Graeme Robinson is appearing before a Chartered Professional Engineers disciplinary hearing in Christchurch for complaints about his professional conduct, and his assessments of earthquake damage to 11 properties.
Michelle Parkes says Mr Robinson signed off her hillside Lyttelton home as safe, which conflicts with 41 other professional reports she has had on the property.
Ms Parkes says she was told by another engineer that in the event of another major earthquake there is a possibility the house will slip down the hill. She says the land is constantly moving.
In other evidence, a couple says Mr Robinson told them if they wanted better repairs, they should have bought a better home.
Mark and Hannah Carey have claimed that Mr Robinson threatened to rule damage to their home existed before the Canterbury earthquakes, and the repairs would not be covered by the EQC.
The couple said today that this was not the case, and three earlier site inspections found the damage was caused by the quakes.
Mrs Carey said Mr Robinson told her she should have bought a better home in the first place.
"When we pointed out that the EQC Act provides that we're entitled to have a house put back to its as-new condition, he said, 'Well, if you want an as-new house, then you should have bought a house that was in better nick than what you've got here, or a better kind of house.'"
A witness for Mr Robinson and assessor for EQC, Ray Harpur, said he was always direct in giving advice, but never unprofessional.

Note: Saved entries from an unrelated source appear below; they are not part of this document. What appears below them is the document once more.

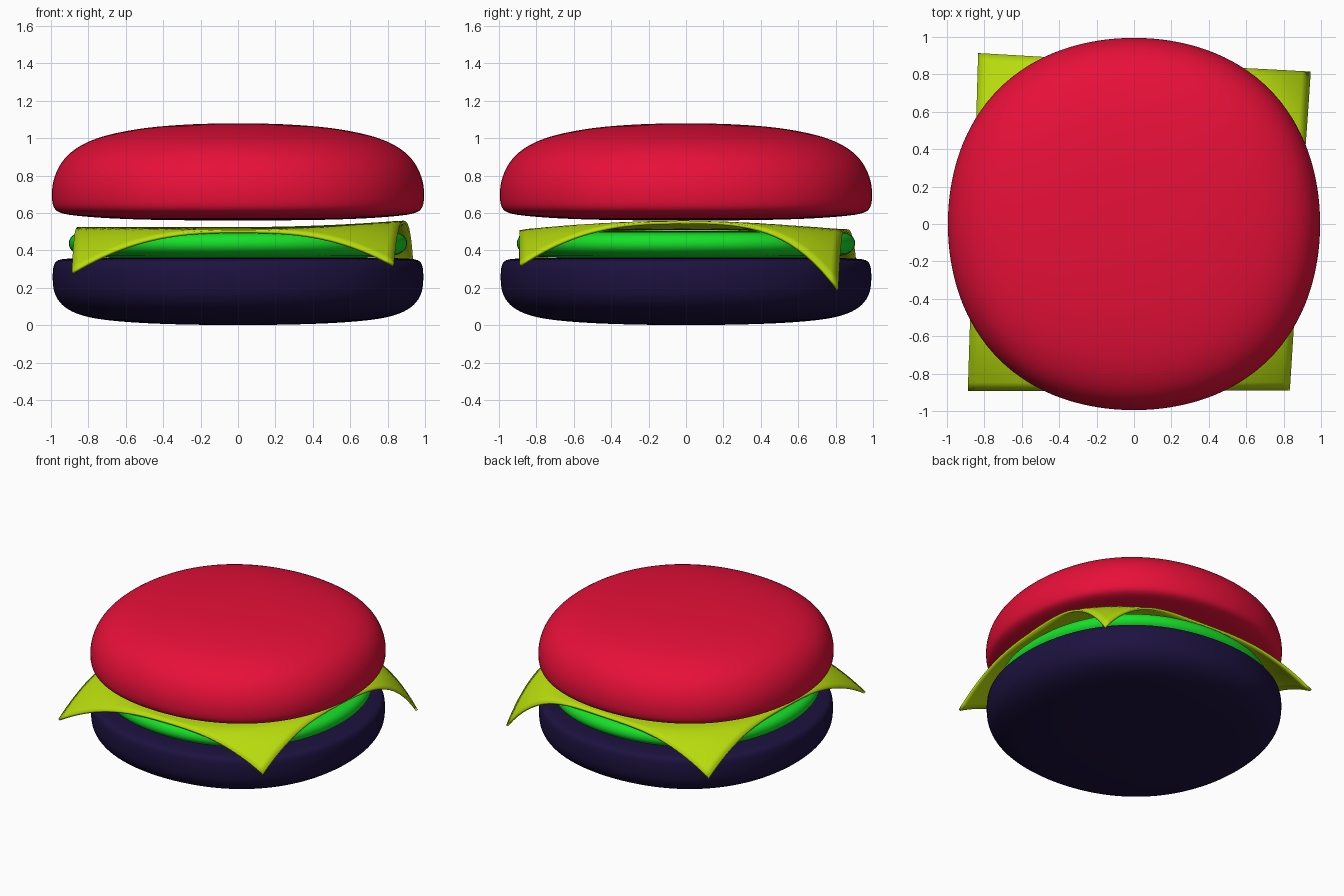
import bpy, bmesh
from math import sin, cos, pi, hypot

if "Cube" in bpy.data.objects:
    bpy.data.objects.remove(bpy.data.objects["Cube"])


def finish(name, bm, color):
    bmesh.ops.recalc_face_normals(bm, faces=bm.faces[:])
    for f in bm.faces:
        f.smooth = True
    me = bpy.data.meshes.new(name)
    bm.to_mesh(me)
    bm.free()
    ob = bpy.data.objects.new(name, me)
    bpy.context.collection.objects.link(ob)
    mat = bpy.data.materials.new(name + "_colour")
    mat.diffuse_color = (*color, 1)
    mat.use_nodes = True
    mat.node_tree.nodes["Principled BSDF"].inputs["Base Color"].default_value = mat.diffuse_color
    me.materials.append(mat)
    return ob


def disc(name, profile, color, n=32):
    """Revolve (radius, z) points around z with a slightly squarish outline."""
    bm = bmesh.new()
    rings = []
    for r, z in profile[1:-1]:
        ring = []
        for i in range(n):
            a = 2 * pi * i / n
            k = r * (1 + 0.03 * sin(2 * a) ** 2)
            ring.append(bm.verts.new((k * cos(a), k * sin(a), z)))
        rings.append(ring)
    for lo, hi in zip(rings, rings[1:]):
        for i in range(n):
            j = (i + 1) % n
            bm.faces.new((lo[i], lo[j], hi[j], hi[i]))
    for ring, (_, z) in ((rings[0], profile[0]), (rings[-1], profile[-1])):
        c = bm.verts.new((0, 0, z))
        for i in range(n):
            bm.faces.new((ring[i], ring[(i + 1) % n], c))
    ob = finish(name, bm, color)
    ob.modifiers.new("smooth", 'SUBSURF').levels = 2
    ob.modifiers["smooth"].render_levels = 2
    return ob


# Buns and patty
disc("bottom_bun", [(0, 0), (.3, .003), (.55, .012), (.75, .03), (.87, .058), (.95, .105),
                    (.99, .17), (.997, .24), (.995, .31), (.98, .347), (.93, .358),
                    (.7, .36), (.35, .36), (0, .36)], (.012, .006, .05))
disc("patty", [(0, .355), (.4, .355), (.8, .36), (.875, .38), (.905, .41), (.912, .44),
               (.9, .475), (.86, .498), (.75, .503), (.4, .505), (0, .505)], (.008, .75, .022))
disc("top_bun", [(0, .56), (.4, .561), (.7, .57), (.9, .587), (.97, .602), (.997, .635),
                 (1.002, .7), (.995, .77), (.965, .85), (.91, .92), (.82, .978), (.7, 1.02),
                 (.5, 1.058), (.25, 1.076), (0, 1.08)], (.8, .005, .04))

# Cheese slice: square sheet whose four corners droop; corner = (x, y, z)
corners = {(-1, -1): (-.885, -.89, .28), (1, -1): (.83, -.885, .32),
           (-1, 1): (-.83, .91, .30), (1, 1): (.94, .81, .19)}
N = 40
bm = bmesh.new()
grid = []
for j in range(N + 1):
    row = []
    for i in range(N + 1):
        u, v = 2 * i / N - 1, 2 * j / N - 1
        w = {c: (1 + c[0] * u) * (1 + c[1] * v) / 4 for c in corners}
        x = sum(w[c] * corners[c][0] for c in corners)
        y = sum(w[c] * corners[c][1] for c in corners)
        # gently tilted middle, raised toward the right edge
        z = .517 + .035 * max(u, 0) ** 2 * (1 - v * v * .3) - .012 * v * v
        q = (1 if u >= 0 else -1, 1 if v >= 0 else -1)
        cx, cy, cz = corners[q]
        base_z = .517 + (.0245 if q[0] > 0 else 0) - .012
        t = max(0, (hypot(x, y) - .86) / (hypot(cx, cy) - .86))
        z -= (base_z - cz) * t ** (2.1 if q == (1, 1) else 1.5)
        row.append(bm.verts.new((x, y, z)))
    grid.append(row)
for j in range(N):
    for i in range(N):
        bm.faces.new((grid[j][i], grid[j][i + 1], grid[j + 1][i + 1], grid[j + 1][i]))
cheese = finish("cheese", bm, (.48, .72, .004))
thick = cheese.modifiers.new("thickness", 'SOLIDIFY')
thick.thickness = .016
thick.offset = 0
bpy.context.view_layer.objects.active = cheese
cheese.select_set(True)
bpy.ops.object.shade_smooth_by_angle()
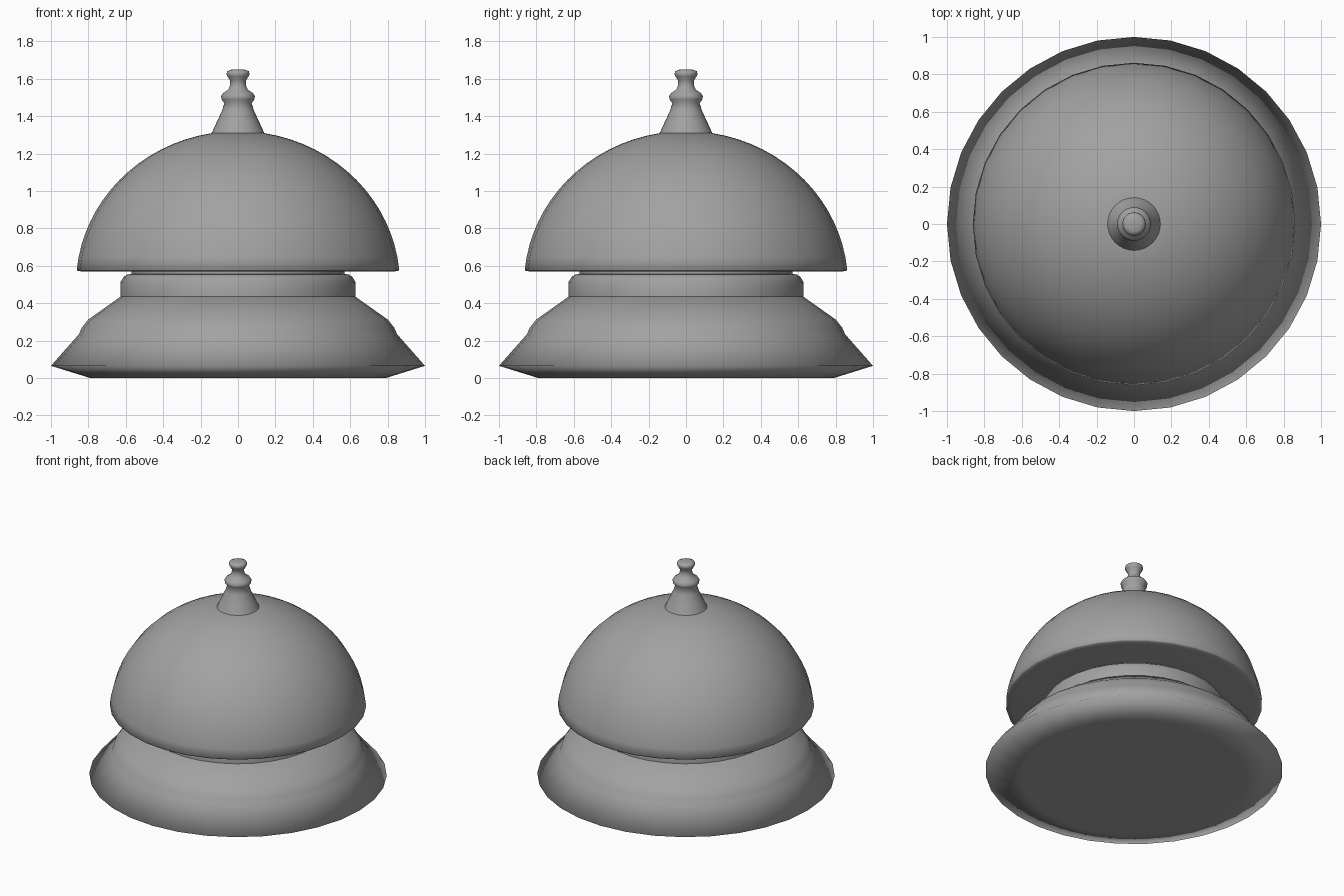
import bpy, bmesh, math

cube = bpy.data.objects.get("Cube")
if cube:
    bpy.data.objects.remove(cube, do_unlink=True)

# One plain grey for the whole bell
grey = bpy.data.materials.new("plain_grey")
grey.use_nodes = True
grey.diffuse_color = (0.36, 0.36, 0.36, 1)
grey.node_tree.nodes["Principled BSDF"].inputs["Base Color"].default_value = grey.diffuse_color

SEGMENTS = 32


def lathe(name, profile, smooth_angle):
    """Turn a (radius, height) profile, listed bottom to top, around z."""
    bm = bmesh.new()
    rings = []
    for r, z in profile:
        ring = []
        for i in range(SEGMENTS):
            a = math.tau * i / SEGMENTS
            ring.append(bm.verts.new((r * math.cos(a), r * math.sin(a), z)))
        rings.append(ring)
    for low, high in zip(rings, rings[1:]):
        for i in range(SEGMENTS):
            j = (i + 1) % SEGMENTS
            bm.faces.new((low[i], low[j], high[j], high[i]))
    bm.faces.new(rings[0][::-1])
    bm.faces.new(rings[-1])
    mesh = bpy.data.meshes.new(name)
    bm.to_mesh(mesh)
    bm.free()
    mesh.materials.append(grey)
    obj = bpy.data.objects.new(name, mesh)
    bpy.context.collection.objects.link(obj)
    bpy.ops.object.select_all(action='DESELECT')
    obj.select_set(True)
    bpy.context.view_layer.objects.active = obj
    bpy.ops.object.shade_smooth_by_angle(angle=math.radians(smooth_angle))
    return obj


# Flared foot with a soft rim
lathe("base", [(0.76, 0), (0.79, 0), (1.0, 0.065), (0.85, 0.235), (0.835, 0.27),
               (0.80, 0.313), (0.628, 0.435)], 120)

# Collar between the foot and the bell
lathe("collar", [(0.628, 0.435), (0.628, 0.513), (0.612, 0.54),
                 (0.594, 0.553), (0.57, 0.556), (0.57, 0.575)], 50)

# Domed bell: a closed, slightly flattened half ellipsoid
dome = [(0.82, 0.569), (0.855, 0.572)]
start, end, steps = 0.095, 1.405, 16
for k in range(steps + 1):
    t = start + (end - start) * k / steps
    dome.append((0.866 * math.cos(t), 0.5 + 0.82 * math.sin(t)))
lathe("bell_dome", dome, 60)

# Turned button on top
lathe("button", [(0.145, 1.30), (0.135, 1.322), (0.115, 1.365), (0.085, 1.43),
                 (0.073, 1.47), (0.088, 1.49), (0.09, 1.507), (0.08, 1.523),
                 (0.052, 1.542), (0.042, 1.565), (0.042, 1.59), (0.056, 1.612),
                 (0.062, 1.625), (0.058, 1.64), (0.04, 1.648), (0.015, 1.65)], 60)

Mr Harpur said it was unfortunate that the advice Mr Robinson needed to give was not always what the customer wanted to hear.